[Dataset excerpts]
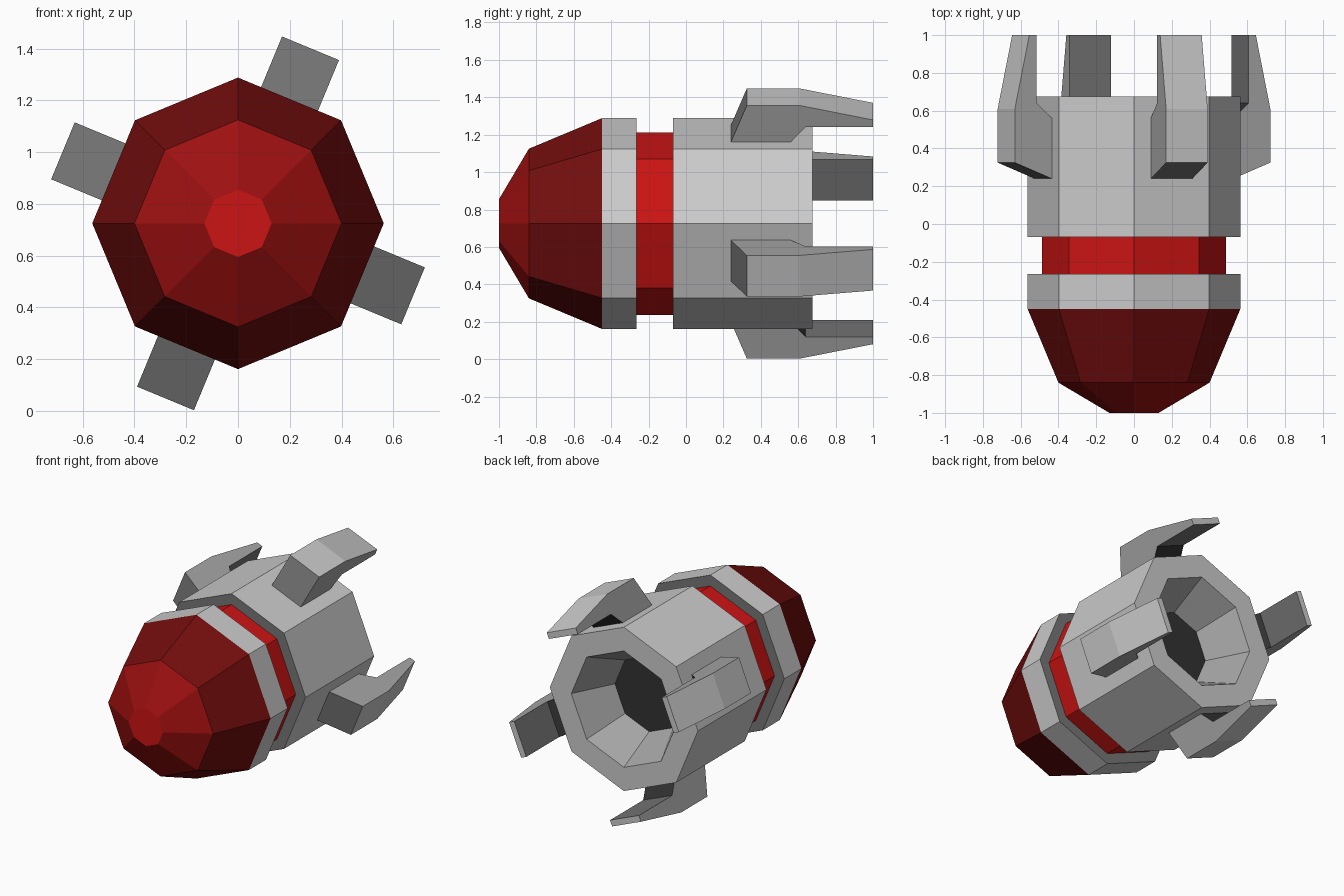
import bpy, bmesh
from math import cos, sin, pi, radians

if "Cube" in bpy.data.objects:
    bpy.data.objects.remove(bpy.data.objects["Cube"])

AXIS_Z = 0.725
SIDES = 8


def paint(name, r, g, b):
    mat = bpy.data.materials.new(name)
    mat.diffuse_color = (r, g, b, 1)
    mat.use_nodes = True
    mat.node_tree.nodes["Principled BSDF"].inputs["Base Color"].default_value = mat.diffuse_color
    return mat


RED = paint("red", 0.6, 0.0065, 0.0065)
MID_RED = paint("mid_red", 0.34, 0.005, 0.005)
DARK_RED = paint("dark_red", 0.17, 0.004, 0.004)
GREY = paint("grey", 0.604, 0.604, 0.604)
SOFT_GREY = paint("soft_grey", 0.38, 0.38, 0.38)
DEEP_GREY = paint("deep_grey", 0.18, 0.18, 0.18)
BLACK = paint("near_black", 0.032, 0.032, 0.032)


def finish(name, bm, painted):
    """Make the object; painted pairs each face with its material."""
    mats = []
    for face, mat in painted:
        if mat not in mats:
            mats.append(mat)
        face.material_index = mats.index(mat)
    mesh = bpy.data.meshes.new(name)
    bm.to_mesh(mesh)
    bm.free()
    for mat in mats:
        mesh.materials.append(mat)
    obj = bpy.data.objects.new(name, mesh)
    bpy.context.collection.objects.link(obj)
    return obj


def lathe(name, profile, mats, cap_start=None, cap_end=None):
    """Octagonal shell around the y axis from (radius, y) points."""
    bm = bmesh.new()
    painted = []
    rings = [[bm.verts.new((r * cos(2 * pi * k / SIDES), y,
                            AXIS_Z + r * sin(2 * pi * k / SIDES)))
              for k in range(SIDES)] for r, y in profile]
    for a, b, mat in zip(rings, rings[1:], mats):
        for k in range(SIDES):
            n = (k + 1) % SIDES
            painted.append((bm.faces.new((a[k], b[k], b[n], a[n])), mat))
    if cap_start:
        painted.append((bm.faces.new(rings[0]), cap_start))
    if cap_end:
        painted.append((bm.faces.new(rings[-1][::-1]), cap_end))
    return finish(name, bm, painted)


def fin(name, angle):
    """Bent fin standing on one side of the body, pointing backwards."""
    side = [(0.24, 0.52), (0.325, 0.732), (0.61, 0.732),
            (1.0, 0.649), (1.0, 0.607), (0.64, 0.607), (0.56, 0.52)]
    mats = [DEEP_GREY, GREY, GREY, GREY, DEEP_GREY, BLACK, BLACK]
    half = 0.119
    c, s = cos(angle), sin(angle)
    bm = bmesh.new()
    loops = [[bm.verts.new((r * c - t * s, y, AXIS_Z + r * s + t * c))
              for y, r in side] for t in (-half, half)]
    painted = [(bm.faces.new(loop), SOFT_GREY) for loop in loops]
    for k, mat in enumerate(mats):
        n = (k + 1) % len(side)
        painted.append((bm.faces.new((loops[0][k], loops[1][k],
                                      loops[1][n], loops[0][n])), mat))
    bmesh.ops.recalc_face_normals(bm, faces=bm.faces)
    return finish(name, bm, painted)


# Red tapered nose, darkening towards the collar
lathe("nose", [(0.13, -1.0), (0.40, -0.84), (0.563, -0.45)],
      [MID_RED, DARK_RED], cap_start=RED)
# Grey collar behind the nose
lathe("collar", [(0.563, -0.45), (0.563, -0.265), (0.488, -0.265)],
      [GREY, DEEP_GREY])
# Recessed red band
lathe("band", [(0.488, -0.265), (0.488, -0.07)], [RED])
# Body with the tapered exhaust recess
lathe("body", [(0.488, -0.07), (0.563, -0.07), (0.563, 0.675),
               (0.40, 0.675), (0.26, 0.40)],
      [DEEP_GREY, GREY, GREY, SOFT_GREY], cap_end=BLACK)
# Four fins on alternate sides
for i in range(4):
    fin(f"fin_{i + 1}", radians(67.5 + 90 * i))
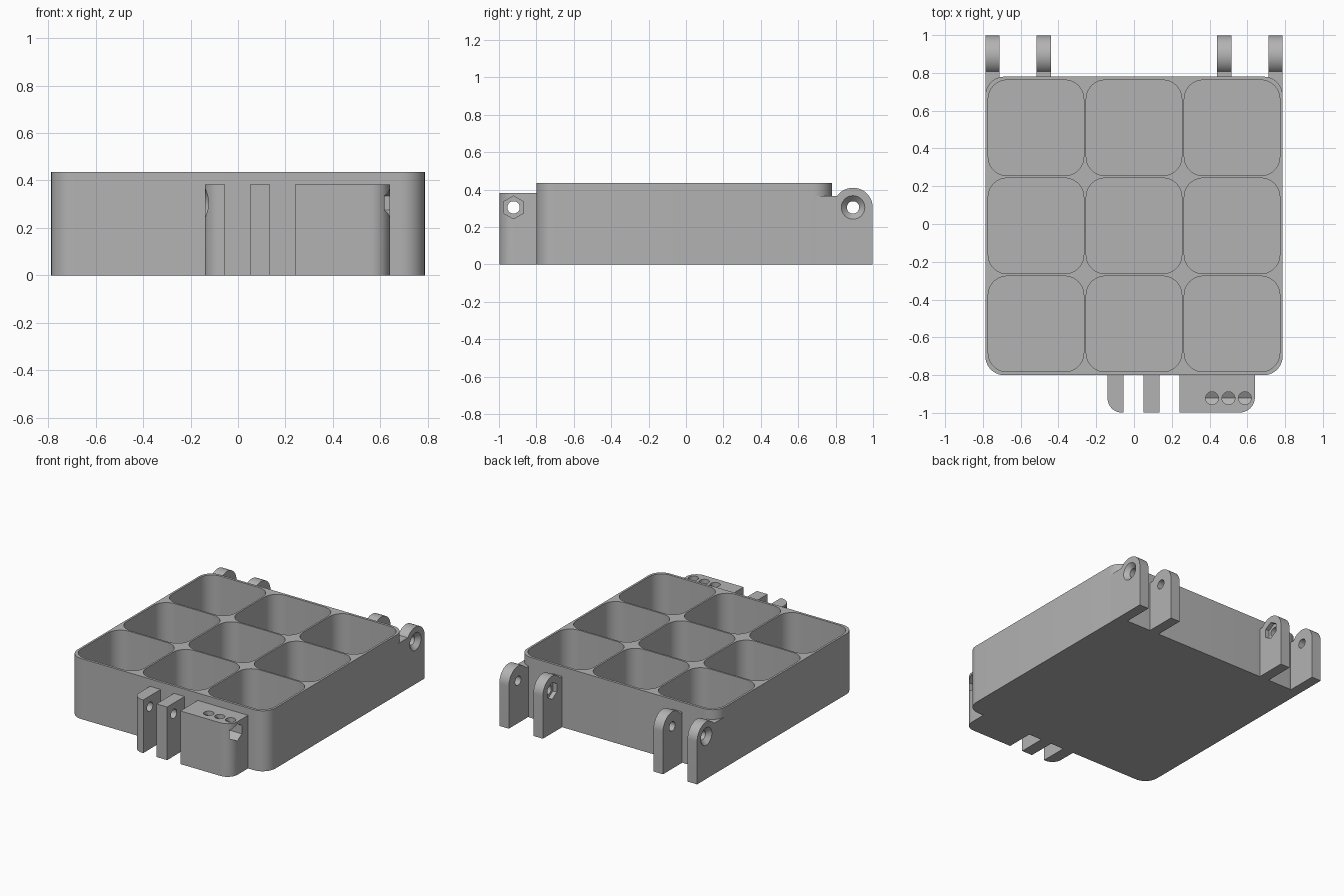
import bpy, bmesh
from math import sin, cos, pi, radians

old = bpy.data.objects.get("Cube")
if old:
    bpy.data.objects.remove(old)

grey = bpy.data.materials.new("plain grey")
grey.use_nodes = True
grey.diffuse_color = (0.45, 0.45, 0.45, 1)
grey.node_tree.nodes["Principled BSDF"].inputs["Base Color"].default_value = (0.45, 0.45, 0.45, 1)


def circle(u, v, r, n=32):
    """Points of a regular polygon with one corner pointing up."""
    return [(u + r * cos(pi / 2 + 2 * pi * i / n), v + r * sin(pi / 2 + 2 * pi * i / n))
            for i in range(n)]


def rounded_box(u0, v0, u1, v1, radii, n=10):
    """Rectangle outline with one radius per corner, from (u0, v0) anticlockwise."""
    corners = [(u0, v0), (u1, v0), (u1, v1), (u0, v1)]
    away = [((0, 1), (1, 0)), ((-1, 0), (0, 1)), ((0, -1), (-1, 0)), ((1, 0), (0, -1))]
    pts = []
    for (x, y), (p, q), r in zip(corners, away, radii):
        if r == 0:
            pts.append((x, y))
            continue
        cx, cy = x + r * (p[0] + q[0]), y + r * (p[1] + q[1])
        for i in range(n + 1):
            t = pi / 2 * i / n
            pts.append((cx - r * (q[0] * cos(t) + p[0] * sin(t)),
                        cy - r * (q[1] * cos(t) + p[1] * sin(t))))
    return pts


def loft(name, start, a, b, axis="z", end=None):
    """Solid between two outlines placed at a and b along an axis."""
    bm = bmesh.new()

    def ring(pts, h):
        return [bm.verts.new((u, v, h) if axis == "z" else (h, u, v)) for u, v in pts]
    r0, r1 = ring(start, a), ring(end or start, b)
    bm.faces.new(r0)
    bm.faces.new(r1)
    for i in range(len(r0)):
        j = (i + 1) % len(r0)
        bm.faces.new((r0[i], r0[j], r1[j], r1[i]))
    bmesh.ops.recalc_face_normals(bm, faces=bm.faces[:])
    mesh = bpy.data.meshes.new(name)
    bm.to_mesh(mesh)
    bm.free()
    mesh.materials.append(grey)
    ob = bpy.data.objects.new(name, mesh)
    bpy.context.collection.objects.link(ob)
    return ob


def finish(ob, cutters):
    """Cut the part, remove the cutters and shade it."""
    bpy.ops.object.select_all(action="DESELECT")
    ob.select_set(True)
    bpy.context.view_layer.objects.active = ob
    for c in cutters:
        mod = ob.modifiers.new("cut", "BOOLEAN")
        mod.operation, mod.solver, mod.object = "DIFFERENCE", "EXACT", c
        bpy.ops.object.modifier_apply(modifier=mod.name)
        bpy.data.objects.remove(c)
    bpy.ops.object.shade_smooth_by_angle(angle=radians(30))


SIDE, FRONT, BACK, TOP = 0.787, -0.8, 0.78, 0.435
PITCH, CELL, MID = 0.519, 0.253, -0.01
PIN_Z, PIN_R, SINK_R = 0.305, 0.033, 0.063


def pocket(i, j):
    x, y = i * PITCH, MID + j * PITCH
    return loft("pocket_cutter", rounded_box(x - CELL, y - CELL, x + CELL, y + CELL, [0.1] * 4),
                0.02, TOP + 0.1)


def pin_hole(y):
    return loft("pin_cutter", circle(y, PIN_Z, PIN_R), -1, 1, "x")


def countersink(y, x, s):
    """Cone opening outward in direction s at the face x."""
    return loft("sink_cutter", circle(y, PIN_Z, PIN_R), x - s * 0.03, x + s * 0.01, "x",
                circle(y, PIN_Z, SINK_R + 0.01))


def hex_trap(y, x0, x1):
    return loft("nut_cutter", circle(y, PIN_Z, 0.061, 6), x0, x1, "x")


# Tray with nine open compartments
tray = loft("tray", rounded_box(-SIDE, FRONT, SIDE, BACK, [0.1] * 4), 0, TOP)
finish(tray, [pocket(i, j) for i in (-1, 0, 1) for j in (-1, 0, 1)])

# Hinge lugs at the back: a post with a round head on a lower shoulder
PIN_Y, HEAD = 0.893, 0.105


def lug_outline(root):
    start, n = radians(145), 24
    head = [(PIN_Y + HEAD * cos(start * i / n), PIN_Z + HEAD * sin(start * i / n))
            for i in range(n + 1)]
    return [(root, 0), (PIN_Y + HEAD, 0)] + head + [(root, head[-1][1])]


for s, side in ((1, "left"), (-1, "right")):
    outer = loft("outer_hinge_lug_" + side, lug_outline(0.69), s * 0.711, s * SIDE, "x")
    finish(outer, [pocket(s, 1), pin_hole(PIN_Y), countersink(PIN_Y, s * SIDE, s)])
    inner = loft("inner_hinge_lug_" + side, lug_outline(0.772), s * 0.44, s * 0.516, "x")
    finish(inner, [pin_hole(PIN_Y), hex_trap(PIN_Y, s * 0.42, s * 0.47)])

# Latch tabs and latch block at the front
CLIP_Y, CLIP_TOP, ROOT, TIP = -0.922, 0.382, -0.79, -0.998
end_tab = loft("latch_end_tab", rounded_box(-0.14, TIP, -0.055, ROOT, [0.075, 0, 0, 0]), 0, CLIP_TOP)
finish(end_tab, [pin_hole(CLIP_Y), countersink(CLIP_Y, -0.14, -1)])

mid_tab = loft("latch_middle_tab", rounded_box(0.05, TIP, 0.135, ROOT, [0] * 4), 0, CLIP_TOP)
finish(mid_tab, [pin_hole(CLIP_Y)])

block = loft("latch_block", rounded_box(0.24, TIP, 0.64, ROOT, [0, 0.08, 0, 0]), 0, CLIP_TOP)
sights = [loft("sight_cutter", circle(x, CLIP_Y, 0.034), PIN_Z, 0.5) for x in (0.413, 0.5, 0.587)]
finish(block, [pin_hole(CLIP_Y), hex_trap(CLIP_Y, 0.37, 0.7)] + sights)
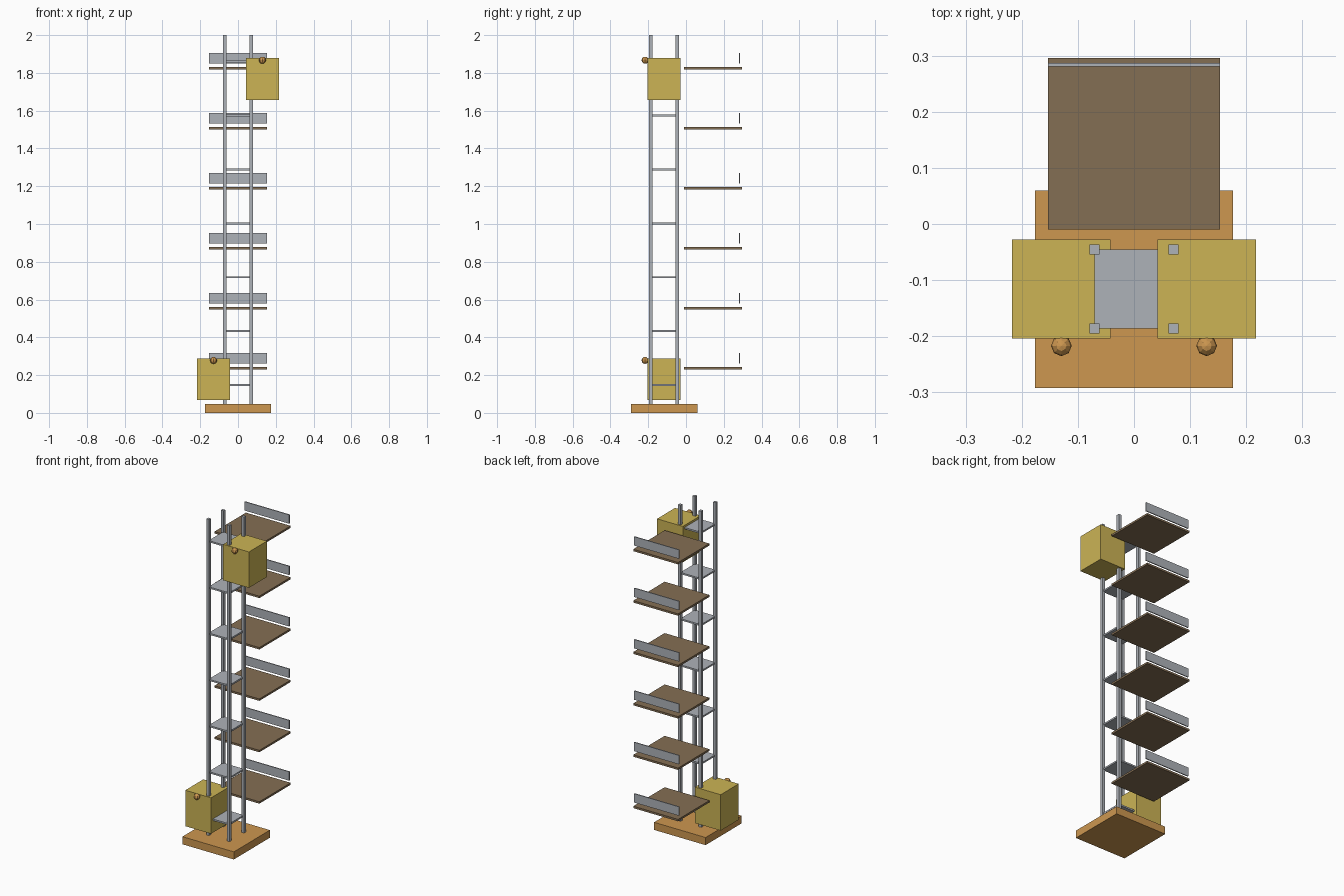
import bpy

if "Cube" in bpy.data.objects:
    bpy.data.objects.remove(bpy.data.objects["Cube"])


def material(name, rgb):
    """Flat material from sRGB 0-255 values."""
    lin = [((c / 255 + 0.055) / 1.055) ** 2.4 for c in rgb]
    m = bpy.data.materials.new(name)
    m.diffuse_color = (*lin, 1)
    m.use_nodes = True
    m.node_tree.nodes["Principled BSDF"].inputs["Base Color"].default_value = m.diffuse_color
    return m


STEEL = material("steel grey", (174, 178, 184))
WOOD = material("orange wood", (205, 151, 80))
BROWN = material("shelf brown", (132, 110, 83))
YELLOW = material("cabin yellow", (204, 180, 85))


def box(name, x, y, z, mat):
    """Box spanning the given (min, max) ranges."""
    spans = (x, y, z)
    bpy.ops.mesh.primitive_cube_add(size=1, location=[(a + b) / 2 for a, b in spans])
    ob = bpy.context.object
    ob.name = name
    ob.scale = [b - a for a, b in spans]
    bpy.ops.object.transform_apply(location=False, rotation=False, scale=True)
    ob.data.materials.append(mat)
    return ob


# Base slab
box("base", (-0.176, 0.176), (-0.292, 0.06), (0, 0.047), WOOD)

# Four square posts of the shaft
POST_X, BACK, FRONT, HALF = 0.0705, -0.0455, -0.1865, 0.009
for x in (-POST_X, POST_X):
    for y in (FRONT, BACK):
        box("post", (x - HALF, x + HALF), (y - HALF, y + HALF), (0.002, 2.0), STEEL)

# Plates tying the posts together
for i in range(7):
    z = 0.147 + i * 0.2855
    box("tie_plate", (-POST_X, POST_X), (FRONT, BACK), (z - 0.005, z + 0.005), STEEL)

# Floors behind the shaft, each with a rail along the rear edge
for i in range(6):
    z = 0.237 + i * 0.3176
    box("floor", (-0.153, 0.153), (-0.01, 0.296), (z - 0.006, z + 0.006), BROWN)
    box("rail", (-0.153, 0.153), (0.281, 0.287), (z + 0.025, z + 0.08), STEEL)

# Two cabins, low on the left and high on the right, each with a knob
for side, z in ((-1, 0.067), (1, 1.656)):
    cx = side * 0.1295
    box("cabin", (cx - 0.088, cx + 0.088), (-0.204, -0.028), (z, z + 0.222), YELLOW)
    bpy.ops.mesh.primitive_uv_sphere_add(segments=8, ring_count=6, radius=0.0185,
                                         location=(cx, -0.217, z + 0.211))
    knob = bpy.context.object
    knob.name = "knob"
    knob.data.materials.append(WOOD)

* THE PROBLEM: Your answer should be the lines above from the one containing "for s, side" through the one containing "0.08, 0, 0]), 0, CLIP_TOP)", copied exactly and with both ends kept.

* ANSWER TO THIS EXERCISE:
for s, side in ((1, "left"), (-1, "right")):
    outer = loft("outer_hinge_lug_" + side, lug_outline(0.69), s * 0.711, s * SIDE, "x")
    finish(outer, [pocket(s, 1), pin_hole(PIN_Y), countersink(PIN_Y, s * SIDE, s)])
    inner = loft("inner_hinge_lug_" + side, lug_outline(0.772), s * 0.44, s * 0.516, "x")
    finish(inner, [pin_hole(PIN_Y), hex_trap(PIN_Y, s * 0.42, s * 0.47)])

# Latch tabs and latch block at the front
CLIP_Y, CLIP_TOP, ROOT, TIP = -0.922, 0.382, -0.79, -0.998
end_tab = loft("latch_end_tab", rounded_box(-0.14, TIP, -0.055, ROOT, [0.075, 0, 0, 0]), 0, CLIP_TOP)
finish(end_tab, [pin_hole(CLIP_Y), countersink(CLIP_Y, -0.14, -1)])

mid_tab = loft("latch_middle_tab", rounded_box(0.05, TIP, 0.135, ROOT, [0] * 4), 0, CLIP_TOP)
finish(mid_tab, [pin_hole(CLIP_Y)])

block = loft("latch_block", rounded_box(0.24, TIP, 0.64, ROOT, [0, 0.08, 0, 0]), 0, CLIP_TOP)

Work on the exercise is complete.